--- THE DATA ---
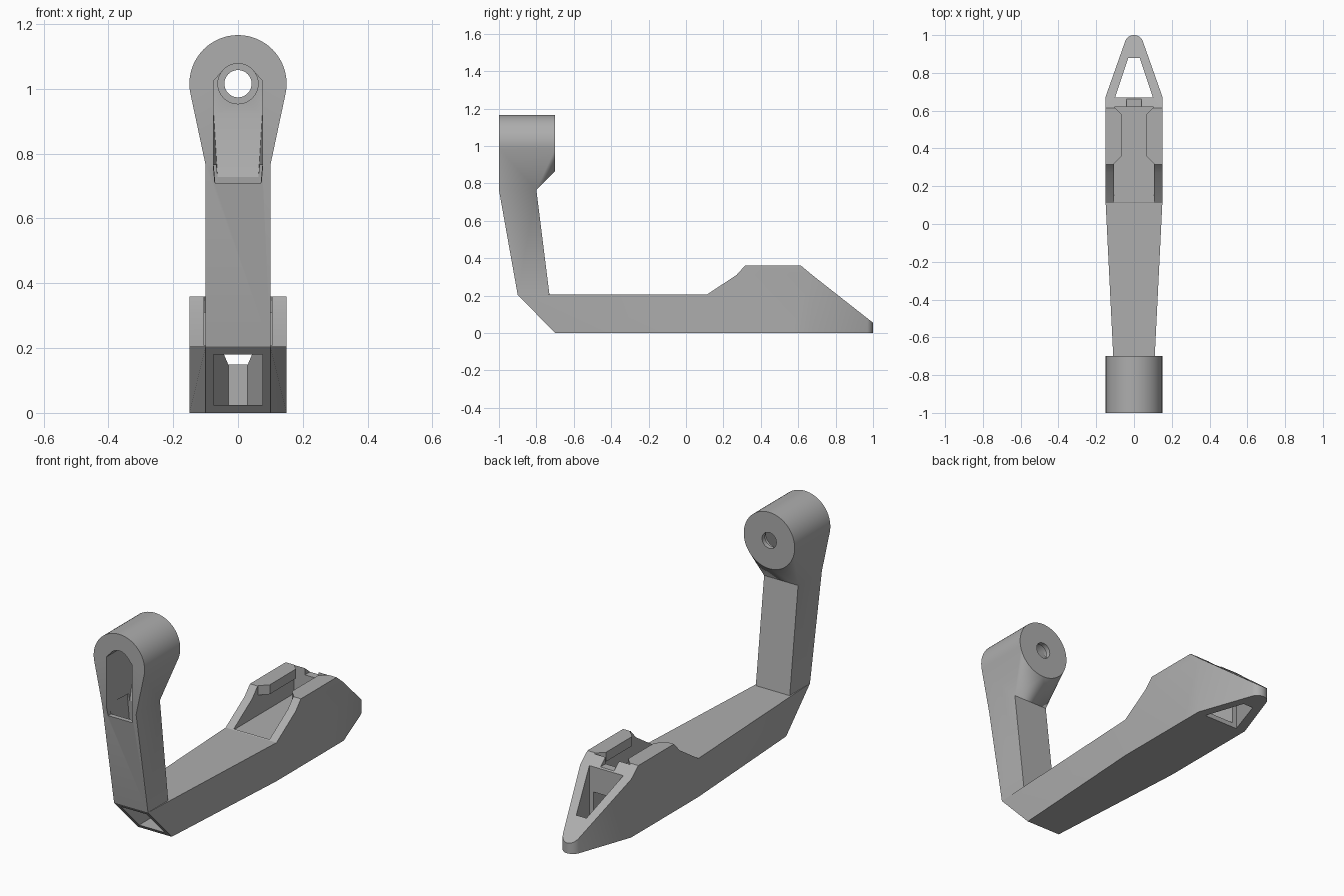
import bpy, bmesh
from math import sin, cos, tau

cube = bpy.data.objects.get("Cube")
if cube:
    bpy.data.objects.remove(cube, do_unlink=True)

grey = bpy.data.materials.new("plain_grey")
grey.use_nodes = True
colour = (0.42, 0.42, 0.42, 1)
grey.diffuse_color = colour
grey.node_tree.nodes["Principled BSDF"].inputs["Base Color"].default_value = colour


def finish(name, bm):
    bmesh.ops.recalc_face_normals(bm, faces=bm.faces)
    mesh = bpy.data.meshes.new(name)
    bm.to_mesh(mesh)
    bm.free()
    mesh.materials.append(grey)
    obj = bpy.data.objects.new(name, mesh)
    bpy.context.collection.objects.link(obj)
    return obj


def hull(name, points):
    """Convex solid around the points, with flat regions merged."""
    bm = bmesh.new()
    for p in points:
        bm.verts.new(p)
    bmesh.ops.remove_doubles(bm, verts=bm.verts, dist=1e-5)
    out = bmesh.ops.convex_hull(bm, input=bm.verts)
    junk = [g for g in out["geom_interior"] if isinstance(g, bmesh.types.BMVert)]
    bmesh.ops.delete(bm, geom=junk, context="VERTS")
    bmesh.ops.dissolve_limit(bm, angle_limit=0.002, verts=bm.verts, edges=bm.edges)
    return finish(name, bm)


def extrude_x(name, profile, half):
    """Side profile (y, z) extruded across x."""
    bm = bmesh.new()
    face = bm.faces.new([bm.verts.new((-half, y, z)) for y, z in profile])
    out = bmesh.ops.extrude_face_region(bm, geom=[face])
    new = [g for g in out["geom"] if isinstance(g, bmesh.types.BMVert)]
    bmesh.ops.translate(bm, verts=new, vec=(2 * half, 0, 0))
    return finish(name, bm)


def pair(half, *yz):
    return [(s * half, y, z) for s in (-1, 1) for y, z in yz]


def prism(plan, z0, z1):
    """Points of a mirrored plan (half width, y) between two heights."""
    return [p for x, y in plan for p in pair(x, (y, z0), (y, z1))]


def ring(r, y, z, n=64):
    return [(r * cos(tau * i / n), y, z + r * sin(tau * i / n)) for i in range(n)]


def combine(base, tool, operation):
    mod = base.modifiers.new("combine", "BOOLEAN")
    mod.operation = operation
    mod.solver = "EXACT"
    mod.object = tool
    graph = bpy.context.evaluated_depsgraph_get()
    mesh = bpy.data.meshes.new_from_object(base.evaluated_get(graph))
    base.modifiers.clear()
    base.data = mesh
    bpy.data.objects.remove(tool, do_unlink=True)


eye = 1.016

# Outer solids: eye head, upright stem, tapered arm
body = hull("hook_bracket", ring(0.15, -1, eye) + ring(0.15, -0.7, eye)
            + pair(0.1, (-1, 0.765), (-0.8, 0.765)))
stem = hull("stem", pair(0.1, (-1, 0.765), (-0.8, 0.765), (-0.9, 0.205), (-0.73, 0.205)))
arm = hull("arm", pair(0.1, (-0.9, 0.205), (-0.7, 0)) + pair(0.15, (0.11, 0), (0.11, 0.205)))

# Raised rear block with a pointed, rounded nose
rear = extrude_x("rear_block", [(0.11, 0), (0.11, 0.205), (0.27, 0.31), (0.315, 0.36),
                                (0.615, 0.36), (0.675, 0.31), (1, 0.055), (1, 0)], 0.15)
tip = [(0.05 * cos(tau * i / 48), 0.95 + 0.05 * sin(tau * i / 48)) for i in range(13)]
combine(rear, hull("nose_plan", prism([(0.15, 0), (0.15, 0.675)] + tip, -0.1, 0.5)), "INTERSECT")

for part in (stem, arm, rear):
    combine(body, part, "UNION")

# Cable ducts, eye pocket and bore
cutters = [
    hull("arm_duct", pair(0.075, (-0.95, 0.025), (-0.95, 0.18), (0.7, 0.025), (0.7, 0.18))),
    hull("stem_duct", pair(0.075, (-0.975, 0.765), (-0.825, 0.765),
                           (-0.875, 0.205), (-0.755, 0.205), (-0.8, 0.1), (-0.755, 0.1))),
    hull("eye_pocket", ring(0.062, -1.05, eye) + ring(0.062, -0.76, eye)
         + pair(0.075, (-1.05, 0.71), (-1.05, 1.025), (-0.76, 1.025), (-0.76, 0.92))
         + pair(0.062, (-0.826, 0.71))),
    hull("counterbore", ring(0.062, -0.9, eye) + ring(0.062, -0.725, eye)),
    hull("bore", ring(0.042, -0.9, eye) + ring(0.042, -0.6, eye)),
    # Nose window, clip pocket under its lips, open slot and latch notch
    hull("nose_window", prism([(0.1, 0.67), (0.03, 0.88)], -0.1, 0.5)),
    hull("pocket_entry", prism([(0.105, 0.115), (0.105, 0.32)], 0.203, 0.5)),
    hull("pocket", prism([(0.105, 0.3), (0.105, 0.62)], 0.203, 0.31)),
    hull("slot", prism([(0.065, 0.3), (0.065, 0.62)], 0.25, 0.5)),
    hull("slot_front", prism([(0.105, 0.32), (0.065, 0.36)], 0.25, 0.5)),
    hull("slot_back", prism([(0.065, 0.58), (0.105, 0.62)], 0.25, 0.5)),
    hull("latch_notch", prism([(0.04, 0.6), (0.04, 0.7)], 0.32, 0.5)),
]
for cutter in cutters:
    combine(body, cutter, "DIFFERENCE")

# Smooth round parts, sharp edges kept
bpy.ops.object.select_all(action="DESELECT")
body.select_set(True)
bpy.context.view_layer.objects.active = body
bpy.ops.object.shade_smooth_by_angle(angle=0.4)
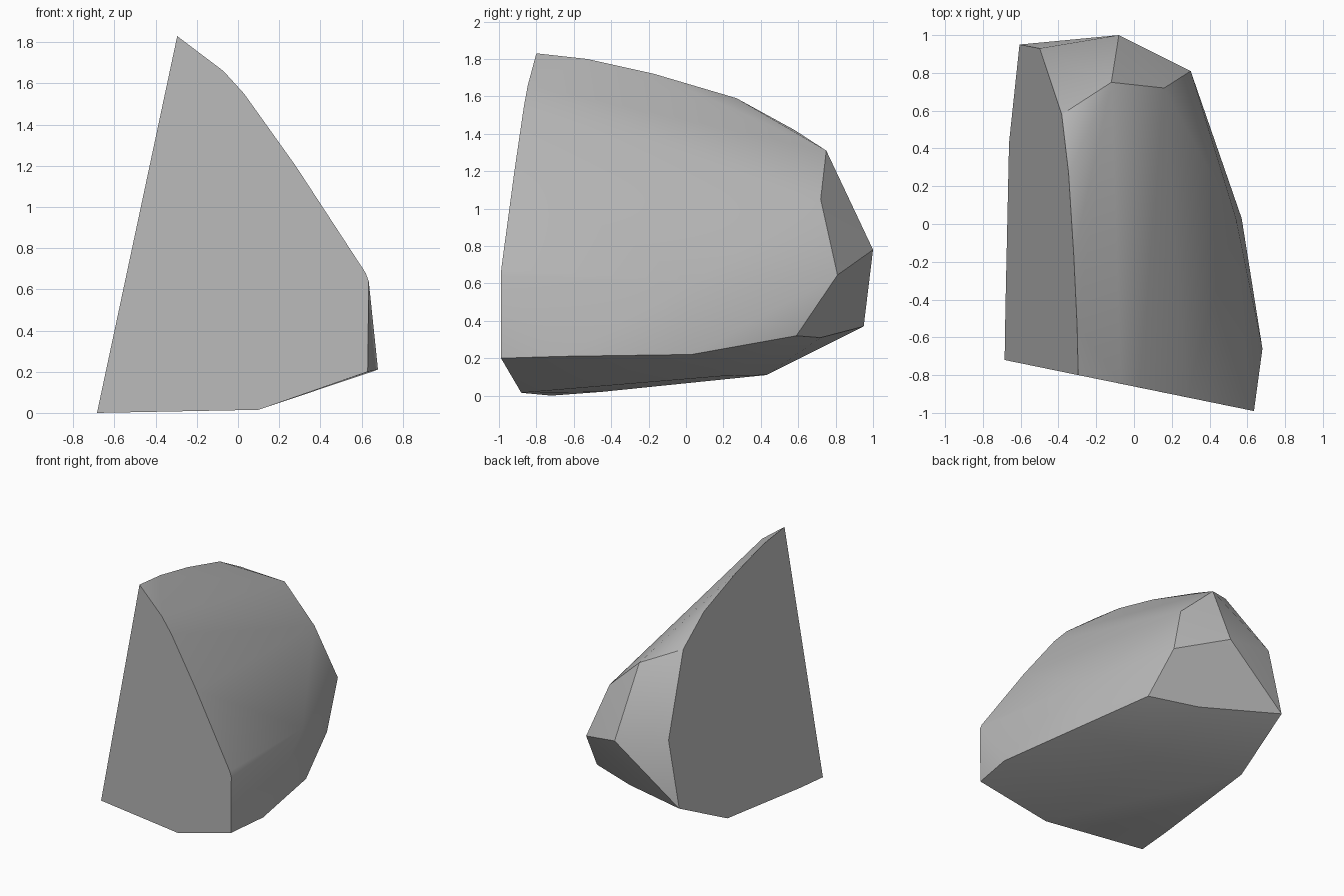
import bpy
import bmesh
import math

cube = bpy.data.objects.get("Cube")
if cube:
    bpy.data.objects.remove(cube, do_unlink=True)


def make_material(name, value):
    material = bpy.data.materials.new(name)
    material.use_nodes = True
    colour = (value, value, value, 1)
    material.diffuse_color = colour
    shader = next(node for node in material.node_tree.nodes
                  if node.type == "BSDF_PRINCIPLED")
    shader.inputs["Base Color"].default_value = colour
    shader.inputs["Roughness"].default_value = 0.9
    return material


def on_front(x, z):
    """Point on the upright cleft face at the front."""
    return (x, -0.86 - 0.205 * x, z)


def on_left(y, z):
    """Point on the slanted cleft face at the low x side."""
    return (-0.685 + 0.213 * z, y, z)


# Outline of the front cleft, from the peak down the sloping edge
front_profile = [(-0.07, 1.66), (0.03, 1.55), (0.28, 1.2), (0.34, 1.1),
                 (0.62, 0.68), (0.635, 0.64), (0.63, 0.2), (0.1, 0.015)]

# Outline of the side cleft, over the ridge and back along the base
side_profile = [(-0.72, 0), (-0.8, 1.83), (-0.53, 1.8), (-0.17, 1.72),
                (0.27, 1.59), (0.58, 1.42), (0.93, 0.87), (0.95, 0.37),
                (0.43, 0.11), (-0.45, 0.02)]

# Corners of the broken back
back_corners = [(-0.08, 1, 0.78), (-0.12, 0.75, 1.31), (0.16, 0.72, 1.05),
                (0.3, 0.81, 0.645), (0.36, 0.59, 0.32)]

# Corners along the right flank and the underside
flank_corners = [(0.68, -0.66, 0.21), (0.57, 0.03, 0.22), (0.54, 0.03, 0.61)]
base_corners = [(-0.015, 0.72, 0.31), (0, 0.2, 0.105)]

points = [on_front(*p) for p in front_profile]
points += [on_left(*p) for p in side_profile]
points += back_corners + flank_corners + base_corners

# Wrap the corners in one faceted boulder
bm = bmesh.new()
for point in points:
    bm.verts.new(point)
hull = bmesh.ops.convex_hull(bm, input=list(bm.verts))
unused = {item for item in hull["geom_interior"] + hull["geom_unused"]
          if isinstance(item, bmesh.types.BMVert) and not item.link_faces}
bmesh.ops.delete(bm, geom=list(unused), context="VERTS")

# Merge the flat cleft faces
bmesh.ops.dissolve_limit(bm, angle_limit=math.radians(1.5),
                         verts=list(bm.verts), edges=list(bm.edges))
bmesh.ops.recalc_face_normals(bm, faces=list(bm.faces))
mesh = bpy.data.meshes.new("boulder")
bm.to_mesh(mesh)
bm.free()

boulder = bpy.data.objects.new("boulder", mesh)
bpy.context.collection.objects.link(boulder)
mesh.materials.append(make_material("stone grey", 0.48))

# Soft shading over the worn faces, crisp along the breaks
bpy.ops.object.select_all(action="DESELECT")
boulder.select_set(True)
bpy.context.view_layer.objects.active = boulder
bpy.ops.object.shade_smooth_by_angle(angle=math.radians(30))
---
Among the lines above, which contain the word "ring"? Copy every one.

def ring(r, y, z, n=64):
body = hull("hook_bracket", ring(0.15, -1, eye) + ring(0.15, -0.7, eye)
    hull("eye_pocket", ring(0.062, -1.05, eye) + ring(0.062, -0.76, eye)
    hull("counterbore", ring(0.062, -0.9, eye) + ring(0.062, -0.725, eye)),
    hull("bore", ring(0.042, -0.9, eye) + ring(0.042, -0.6, eye)),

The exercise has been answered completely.